Interview by Brenna Kischuk

The music of Barkhouse (Will de Zengotita – guitar and vocals; Jay Mort – bass, keys, and vocals; Olmo Tighe – drums) is solid rock & roll, but with an edge that can only be described as distinctly their own. At times their sound harkens back to songs of the 60s and 70s, other times it sounds perfectly current, and even others like something listeners haven’t quite heard before.

Their music is both unpredictable and cohesive, which is likely a result of their longstanding relationships—Will and Olmo are cousins, and Jay and Will went to nursery school together. While they’ve played together in various bands over the years, Barkhouse began in 2012 with their self-titled EP release. The debut captured their eclectic taste and set the stage for the music that followed, including their most recent album, Wolves At The Wall. Here, Will talks with The Angle about their music, their videos, and a dream venue turned parking lot.

How would you describe your sound? 

It’s always hard to find words to describe music. It’s rock & roll, but more than that we like to think that our styles maintain an identifiable sound alongside the variety and range of our songs.

Who are some of your musical influences?

It’s a little strange listing all the wonderful musicians who have had an influence, especially because most of the time those influences aren’t easily identifiable in the music you make. Of course, that doesn’t mean they aren’t there. Older music has been important to all of us – we’re definitely not bound by generations. Comparisons have been made to Talking Heads, The Cars, The Black Keys, and Television.

What is your creative process like when working on new material? 

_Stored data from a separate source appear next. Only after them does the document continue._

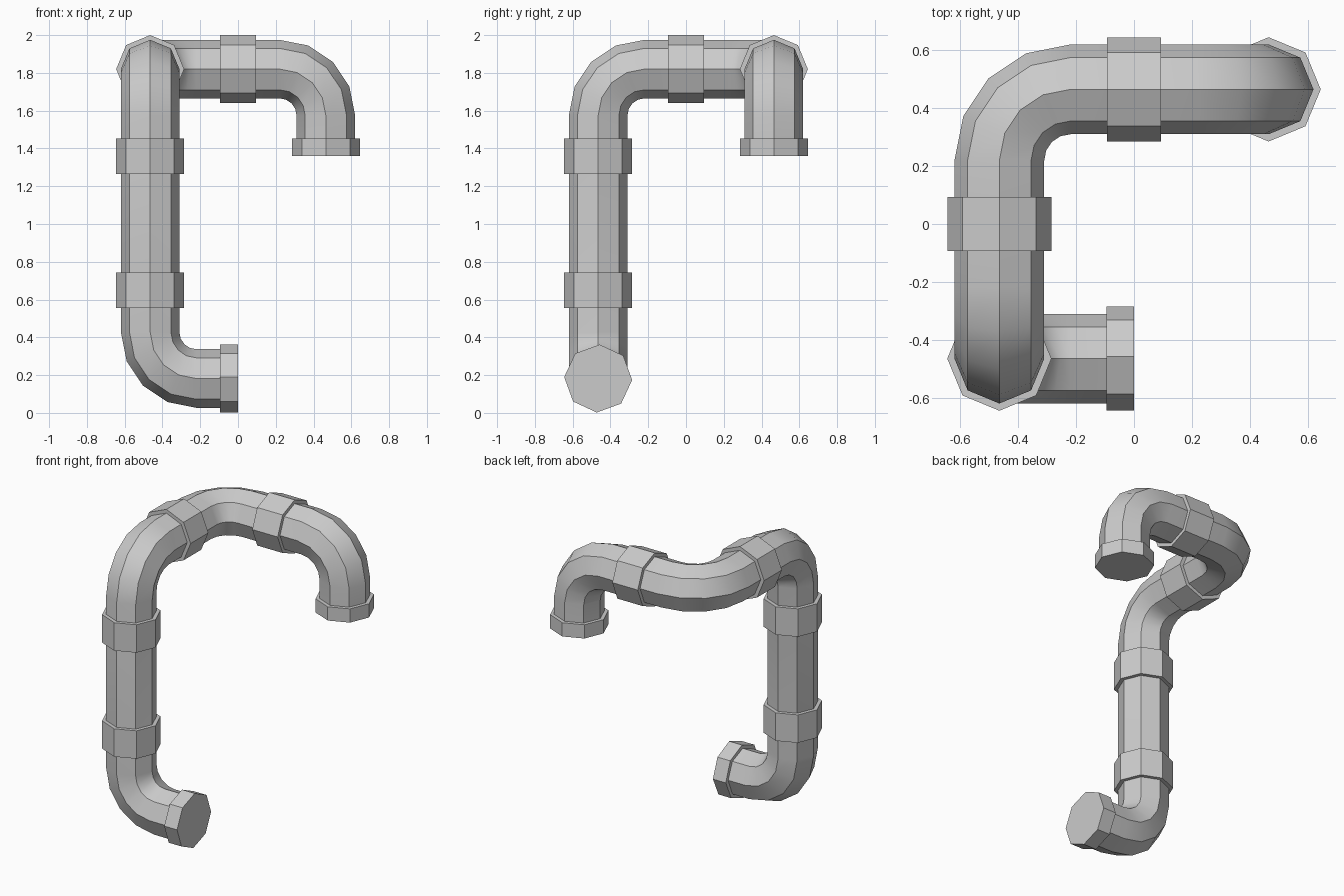
import bpy, bmesh, math
from mathutils import Vector, Matrix

if "Cube" in bpy.data.objects:
    bpy.data.objects.remove(bpy.data.objects["Cube"])

SIDES, PIPE_R, COLLAR_R, BEND_R = 8, 0.155, 0.18, 0.245
C, LOW, TOP = 0.465, 0.182, 1.82


def sweep(name, stations, radius, roll=0.0):
    """Octagonal tube through (position, tangent) stations, capped at both ends."""
    bm = bmesh.new()
    t = stations[0][1]
    u = Vector((0, 0, 1)) if abs(t.z) < 0.5 else Vector((1, 0, 0))
    u = Matrix.Rotation(roll, 3, t) @ u
    rings = []
    for p, tan in stations:
        u = t.rotation_difference(tan) @ u      # carry the section round the bend
        t = tan
        v = t.cross(u)
        ring = []
        for i in range(SIDES):
            a = 2 * math.pi * i / SIDES
            ring.append(bm.verts.new(p + radius * (math.cos(a) * u + math.sin(a) * v)))
        rings.append(ring)
    for a, b in zip(rings, rings[1:]):
        for i in range(SIDES):
            j = (i + 1) % SIDES
            bm.faces.new((a[i], a[j], b[j], b[i]))
    bm.faces.new(rings[0][::-1])
    bm.faces.new(rings[-1])
    bmesh.ops.recalc_face_normals(bm, faces=bm.faces[:])
    me = bpy.data.meshes.new(name)
    bm.to_mesh(me)
    bm.free()
    ob = bpy.data.objects.new(name, me)
    bpy.context.collection.objects.link(ob)
    bpy.ops.object.select_all(action='DESELECT')
    bpy.context.view_layer.objects.active = ob
    ob.select_set(True)
    bpy.ops.object.shade_smooth_by_angle(angle=math.radians(30))
    return ob


# Pipe route with rounded corners
route = [Vector(p) for p in ((-0.01, -C, LOW), (-C, -C, LOW), (-C, -C, TOP),
                             (-C, C, TOP), (C, C, TOP), (C, C, 1.37))]
stations = [(route[0], (route[1] - route[0]).normalized())]
for a, b, c in zip(route, route[1:], route[2:]):
    d1, d2 = (b - a).normalized(), (c - b).normalized()
    centre = b + BEND_R * (d2 - d1)
    for k in range(5):
        w = math.radians(22.5 * k)
        stations.append((centre + BEND_R * (math.sin(w) * d1 - math.cos(w) * d2),
                         math.cos(w) * d1 + math.sin(w) * d2))
stations.append((route[-1], (route[-1] - route[-2]).normalized()))
sweep("pipe", stations, PIPE_R)


# Collars over the joints and the closed open-end flanges
def collar(name, start, end, roll=0.0):
    s, e = Vector(start), Vector(end)
    d = (e - s).normalized()
    sweep(name, [(s, d), (e, d)], COLLAR_R, roll)


H = 0.094
collar("inlet_flange", (-0.095, -C, LOW), (0, -C, LOW), math.radians(-2.5))
collar("lower_collar", (-C, -C, 0.555), (-C, -C, 0.742))
collar("upper_collar", (-C, -C, 1.265), (-C, -C, 1.452))
collar("side_collar", (-C, -H, TOP), (-C, H, TOP))
collar("back_collar", (-H, C, TOP), (H, C, TOP))
collar("outlet_flange", (C, C, 1.36), (C, C, 1.452))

We do a lot of collaborative writing. Occasionally someone will come in with a finished song, but more often one of us will have an initial idea and the other two will help fill it in. So any given moment in a song could be chord changes one person wrote with a melody another person wrote and lyrics by the third person.

Your cover of Rihanna’s “Stay” (video below) is haunting and completely badass. How did you decide to cover that song and what was it like navigating when to stay true to the original and when to insert more of the Barkhouse sound? 

The guys at Wreckroom were doing this “Under The Covers” series where they had bands do their own versions of current hits and Olmo said “Stay” was the one we should do. It’s a departure from our style but it turned into something really cool for us. We’ve met Mikky Ekko (the writer of the song and male vocalist on Rihanna’s version) a couple of times since then which has been great. As for when to switch things up from the original, most of it happened naturally. After all, you can have an all male three-piece rock band try to do Rihanna to a T and it’ll wind up sounding different…

Any other songs you’d like to cover? 

We like to mix covers into our live sets every once in a while. Recently did Led Zeppelin’s “The Wanton Song” and “Vitamin C” by Can. As for recording, we don’t have any cover plans at the moment. There are too many of our own songs we still need to get on tape.

Your music videos are also a creative – if somewhat strange – endeavor, and as a viewer/listener it’s exciting to experience them. How do the concepts arise? 

All our videos have been done by the wonderful Damien Paris from Wreckroom. And our most recent one for “Wolves at the Wall” certainly did get a little wild. Most of our Wreckroom videos are straight live performance pieces so there isn’t too much to explain, but the “Stay” video and the “Wolves At The Wall” video both make people wonder if they should be laughing or not. With “Wolves At The Wall” the answer in the end is definitely yes, but with “Stay” it’s harder to say. Some people think it’s all a big joke and others find it solemn and moving. Either way is fine with us.

How is your music influenced by playing live shows vs. recording in a studio?

Getting ready to record is a great time to finalize things, flesh them out and make it whole. Getting ready for a show is a great time to figure out how to make it all work.

What are some memorable experiences or moments in the band’s history thus far? 

Our first recording session with Jim Bertini at Galaxy Smith Studios and of course our first Wreckroom video and all the music we’ve made there since with Brian Koerber. But mostly, the support we’ve received from the people that come out to see us every time we play. It’s been truly moving to see.

What is your dream venue to play? 

The Cavern in Liverpool, England. The Beatles grew up playing there before they were famous and I went on a little pilgrimage there years ago and unfortunately it is now a parking lot. So, that one will have to remain a dream. So many great acts have taken the stage there, and we’re thrilled to be included.

Dream collaboration? 

We’d love to hear Van Morrison sing our song “Wonderful Signs.” No collaboration, just sit and listen to him sing it.

What current/future projects are you working on? 

We’ll be back in the studio this August to record a still undetermined number of songs, so look out for a fall release.


Photography by Christopher DeCicco (images 1-6) & Alex Weber (images 7 & 8)